Airline surcharges must not jeopardise neutral and transparent airline distribution, says Christoph Klenner, secretary general of the European Technology and Travel Services Association

The European Technology and Travel Services Association (ETTSA) is concerned about the decision of another large European airline group to impose a substantial surcharge on tickets booked through independent intermediaries.

Two years after the Lufthansa Group, BA and Iberia have announced their intention to impose a distribution charge on tickets booked through a neutral distribution channel – the GDS/travel agency channel on which consumers rely to look for the best-available travel option.

This charge will not apply to BA-controlled channels.

The mere mechanism of a charge making the neutral and independent channel less attractive for consumers is a worrying trend that goes against the principles of transparency and neutrality in airline distribution established by the EU decades ago.

Twenty-five years of a liberalised EU aviation market have promoted competition, the arrival of new entrants and more choice for consumers.

The policy has generally been a great success resulting in more affordable tickets for families and businesses.

However, recent years have seen challenges arise against this successful policy. A consolidation of the European aviation industry has produced more powerful and larger airline groups, and the airline alliances have been allowed to increase their cooperation – as opposed to having to behave like competitors.

This consolidation has put airlines in a position of great strength in their ‘home markets’, which has increased their incentives and power to push for more direct distribution and drive consumers away from the neutral and independent market.
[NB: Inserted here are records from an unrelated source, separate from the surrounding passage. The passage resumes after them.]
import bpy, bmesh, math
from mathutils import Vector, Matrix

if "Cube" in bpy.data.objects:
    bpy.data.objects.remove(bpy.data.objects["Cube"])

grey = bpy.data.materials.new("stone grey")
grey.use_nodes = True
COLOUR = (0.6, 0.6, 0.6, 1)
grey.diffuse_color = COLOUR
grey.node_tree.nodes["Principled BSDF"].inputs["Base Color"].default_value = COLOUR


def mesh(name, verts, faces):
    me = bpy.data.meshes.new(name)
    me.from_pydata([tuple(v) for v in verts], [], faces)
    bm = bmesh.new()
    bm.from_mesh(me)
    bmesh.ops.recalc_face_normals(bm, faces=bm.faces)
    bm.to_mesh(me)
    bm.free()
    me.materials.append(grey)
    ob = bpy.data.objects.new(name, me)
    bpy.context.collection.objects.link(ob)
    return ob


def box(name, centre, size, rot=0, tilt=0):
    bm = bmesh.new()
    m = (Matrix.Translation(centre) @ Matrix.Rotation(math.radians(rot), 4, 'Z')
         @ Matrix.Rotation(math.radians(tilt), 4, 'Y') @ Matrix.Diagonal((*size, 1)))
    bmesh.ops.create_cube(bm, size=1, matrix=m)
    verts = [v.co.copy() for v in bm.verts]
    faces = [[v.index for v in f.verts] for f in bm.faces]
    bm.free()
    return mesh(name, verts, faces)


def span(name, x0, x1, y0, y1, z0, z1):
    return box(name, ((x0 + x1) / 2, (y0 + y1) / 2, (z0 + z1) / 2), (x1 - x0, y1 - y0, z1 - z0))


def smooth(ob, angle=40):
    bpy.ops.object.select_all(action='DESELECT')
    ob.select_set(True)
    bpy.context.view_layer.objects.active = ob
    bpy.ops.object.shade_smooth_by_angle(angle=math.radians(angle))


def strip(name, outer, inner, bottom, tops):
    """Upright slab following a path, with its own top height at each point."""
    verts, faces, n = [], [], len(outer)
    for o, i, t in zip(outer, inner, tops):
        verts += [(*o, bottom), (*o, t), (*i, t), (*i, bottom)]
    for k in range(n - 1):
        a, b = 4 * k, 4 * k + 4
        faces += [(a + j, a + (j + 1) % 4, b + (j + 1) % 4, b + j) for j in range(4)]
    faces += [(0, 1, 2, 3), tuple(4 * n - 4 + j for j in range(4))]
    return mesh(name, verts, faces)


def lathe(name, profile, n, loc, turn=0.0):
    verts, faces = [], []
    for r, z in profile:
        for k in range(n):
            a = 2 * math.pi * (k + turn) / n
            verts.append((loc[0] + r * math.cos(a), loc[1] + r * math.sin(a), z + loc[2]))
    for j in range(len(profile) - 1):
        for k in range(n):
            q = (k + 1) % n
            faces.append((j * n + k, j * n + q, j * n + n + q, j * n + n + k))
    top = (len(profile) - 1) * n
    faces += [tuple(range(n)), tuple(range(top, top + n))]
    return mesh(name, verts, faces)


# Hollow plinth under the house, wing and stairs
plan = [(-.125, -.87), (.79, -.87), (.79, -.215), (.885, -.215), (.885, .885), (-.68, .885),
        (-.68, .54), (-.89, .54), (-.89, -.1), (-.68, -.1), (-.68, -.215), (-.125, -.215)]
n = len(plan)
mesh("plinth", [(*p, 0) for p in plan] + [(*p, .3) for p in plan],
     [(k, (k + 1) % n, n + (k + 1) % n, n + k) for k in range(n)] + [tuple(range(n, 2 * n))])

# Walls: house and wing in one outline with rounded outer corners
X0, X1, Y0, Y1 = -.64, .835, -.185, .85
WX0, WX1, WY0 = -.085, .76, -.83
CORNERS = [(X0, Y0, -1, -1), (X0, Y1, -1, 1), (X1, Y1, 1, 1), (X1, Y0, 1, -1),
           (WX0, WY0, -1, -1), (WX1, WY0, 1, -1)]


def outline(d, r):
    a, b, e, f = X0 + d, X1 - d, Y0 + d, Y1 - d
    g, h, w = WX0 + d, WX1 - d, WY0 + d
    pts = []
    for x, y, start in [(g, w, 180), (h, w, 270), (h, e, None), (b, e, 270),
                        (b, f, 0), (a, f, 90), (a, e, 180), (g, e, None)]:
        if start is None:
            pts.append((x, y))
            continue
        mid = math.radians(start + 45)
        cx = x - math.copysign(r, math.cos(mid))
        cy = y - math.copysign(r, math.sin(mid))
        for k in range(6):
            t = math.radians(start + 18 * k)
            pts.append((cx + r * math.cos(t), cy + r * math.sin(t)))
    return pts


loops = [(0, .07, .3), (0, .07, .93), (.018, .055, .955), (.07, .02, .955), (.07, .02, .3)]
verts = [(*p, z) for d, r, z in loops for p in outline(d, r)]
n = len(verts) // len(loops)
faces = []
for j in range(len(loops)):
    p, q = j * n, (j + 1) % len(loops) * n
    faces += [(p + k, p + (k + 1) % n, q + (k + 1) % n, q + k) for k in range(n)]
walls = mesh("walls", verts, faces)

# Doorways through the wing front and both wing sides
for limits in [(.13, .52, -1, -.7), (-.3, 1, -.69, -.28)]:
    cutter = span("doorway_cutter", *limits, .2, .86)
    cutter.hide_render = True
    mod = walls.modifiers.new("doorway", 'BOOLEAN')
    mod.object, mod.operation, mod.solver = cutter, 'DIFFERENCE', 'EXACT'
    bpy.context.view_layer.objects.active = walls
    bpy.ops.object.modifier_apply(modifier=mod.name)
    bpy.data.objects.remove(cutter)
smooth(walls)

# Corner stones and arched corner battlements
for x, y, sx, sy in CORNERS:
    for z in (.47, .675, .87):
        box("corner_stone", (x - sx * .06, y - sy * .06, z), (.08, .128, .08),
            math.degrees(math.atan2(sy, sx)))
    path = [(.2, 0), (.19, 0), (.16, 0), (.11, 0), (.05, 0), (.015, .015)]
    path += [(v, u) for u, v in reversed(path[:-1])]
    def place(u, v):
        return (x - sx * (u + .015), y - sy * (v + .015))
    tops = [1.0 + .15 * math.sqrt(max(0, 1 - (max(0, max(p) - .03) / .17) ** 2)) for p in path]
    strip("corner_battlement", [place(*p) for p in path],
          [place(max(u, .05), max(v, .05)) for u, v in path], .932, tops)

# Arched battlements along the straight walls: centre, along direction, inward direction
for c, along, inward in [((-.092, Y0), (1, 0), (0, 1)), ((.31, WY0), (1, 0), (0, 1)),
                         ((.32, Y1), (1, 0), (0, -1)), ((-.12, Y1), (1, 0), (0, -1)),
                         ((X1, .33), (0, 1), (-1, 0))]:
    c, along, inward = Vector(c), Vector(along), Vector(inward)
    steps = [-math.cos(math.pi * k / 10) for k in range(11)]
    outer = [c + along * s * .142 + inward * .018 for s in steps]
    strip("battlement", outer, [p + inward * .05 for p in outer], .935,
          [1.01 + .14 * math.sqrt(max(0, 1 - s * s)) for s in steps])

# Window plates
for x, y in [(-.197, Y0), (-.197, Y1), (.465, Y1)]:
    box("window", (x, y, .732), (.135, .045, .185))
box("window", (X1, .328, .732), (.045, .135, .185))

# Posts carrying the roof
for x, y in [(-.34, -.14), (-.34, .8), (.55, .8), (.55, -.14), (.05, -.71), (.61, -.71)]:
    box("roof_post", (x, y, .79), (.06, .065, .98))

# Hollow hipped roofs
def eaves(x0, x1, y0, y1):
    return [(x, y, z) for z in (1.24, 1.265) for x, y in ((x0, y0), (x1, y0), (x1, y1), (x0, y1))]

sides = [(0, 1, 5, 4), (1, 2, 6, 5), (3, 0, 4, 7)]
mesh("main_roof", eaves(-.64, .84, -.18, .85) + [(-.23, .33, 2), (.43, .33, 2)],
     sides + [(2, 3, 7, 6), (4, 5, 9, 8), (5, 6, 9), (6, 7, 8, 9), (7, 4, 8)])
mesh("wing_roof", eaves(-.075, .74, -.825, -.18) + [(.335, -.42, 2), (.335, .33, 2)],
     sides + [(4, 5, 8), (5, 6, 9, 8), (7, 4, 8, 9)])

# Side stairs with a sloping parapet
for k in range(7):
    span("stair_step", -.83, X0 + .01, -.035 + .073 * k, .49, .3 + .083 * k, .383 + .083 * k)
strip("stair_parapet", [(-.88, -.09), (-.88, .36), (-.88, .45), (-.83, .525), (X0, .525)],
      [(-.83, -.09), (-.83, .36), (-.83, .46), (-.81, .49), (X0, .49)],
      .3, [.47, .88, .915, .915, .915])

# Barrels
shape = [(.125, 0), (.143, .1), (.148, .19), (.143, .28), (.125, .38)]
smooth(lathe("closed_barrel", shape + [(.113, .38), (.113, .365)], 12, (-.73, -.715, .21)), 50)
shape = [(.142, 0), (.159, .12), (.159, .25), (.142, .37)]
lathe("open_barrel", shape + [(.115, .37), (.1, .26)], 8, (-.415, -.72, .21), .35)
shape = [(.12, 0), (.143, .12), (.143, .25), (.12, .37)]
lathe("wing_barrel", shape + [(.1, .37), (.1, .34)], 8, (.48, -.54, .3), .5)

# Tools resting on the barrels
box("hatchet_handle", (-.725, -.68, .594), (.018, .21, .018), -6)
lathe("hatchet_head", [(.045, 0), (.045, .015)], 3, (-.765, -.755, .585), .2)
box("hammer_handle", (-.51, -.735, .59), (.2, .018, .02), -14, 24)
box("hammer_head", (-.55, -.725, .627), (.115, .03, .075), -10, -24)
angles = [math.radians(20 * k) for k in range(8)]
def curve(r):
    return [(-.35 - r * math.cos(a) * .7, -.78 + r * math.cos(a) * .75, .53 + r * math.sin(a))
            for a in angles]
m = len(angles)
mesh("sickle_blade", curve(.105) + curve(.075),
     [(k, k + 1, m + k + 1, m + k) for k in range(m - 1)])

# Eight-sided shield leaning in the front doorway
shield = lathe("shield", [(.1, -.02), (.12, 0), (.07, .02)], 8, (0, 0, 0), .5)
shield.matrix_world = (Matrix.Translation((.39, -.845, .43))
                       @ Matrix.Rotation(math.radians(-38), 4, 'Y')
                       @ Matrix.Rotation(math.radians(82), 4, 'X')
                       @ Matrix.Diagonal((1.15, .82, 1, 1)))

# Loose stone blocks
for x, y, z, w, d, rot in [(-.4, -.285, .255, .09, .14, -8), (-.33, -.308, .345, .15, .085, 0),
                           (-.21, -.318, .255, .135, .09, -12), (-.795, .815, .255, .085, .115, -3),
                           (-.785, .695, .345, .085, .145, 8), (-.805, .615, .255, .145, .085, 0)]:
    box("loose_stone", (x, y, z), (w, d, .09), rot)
The planned BA/Iberia charge and earlier Lufthansa surcharge are a result of a strategy to drive consumers away from the platforms where they are able to compare travel options in a neutral environment and on to airline-controlled platforms where biased content makes it very difficult for consumers to know whether they are buying the ticket that suits them best.

ETTSA is composed of technology companies and promotes the advancement of technology improvement in travel distribution for the benefit of consumers.

The association has been warning against this development for years, but action from the EU to protect its own principles of neutrality and transparency has yet to be seen.

We urge the European institutions to remember these principles and to protect them with the regulatory tools available to it before it is too late.

In addition to enforcement of the CRS Code of Conduct, these tools should certainly include a probing investigation into whether the promised benefits for consumers that were used by airlines to obtain approvals of their mergers and alliances have in fact materialised.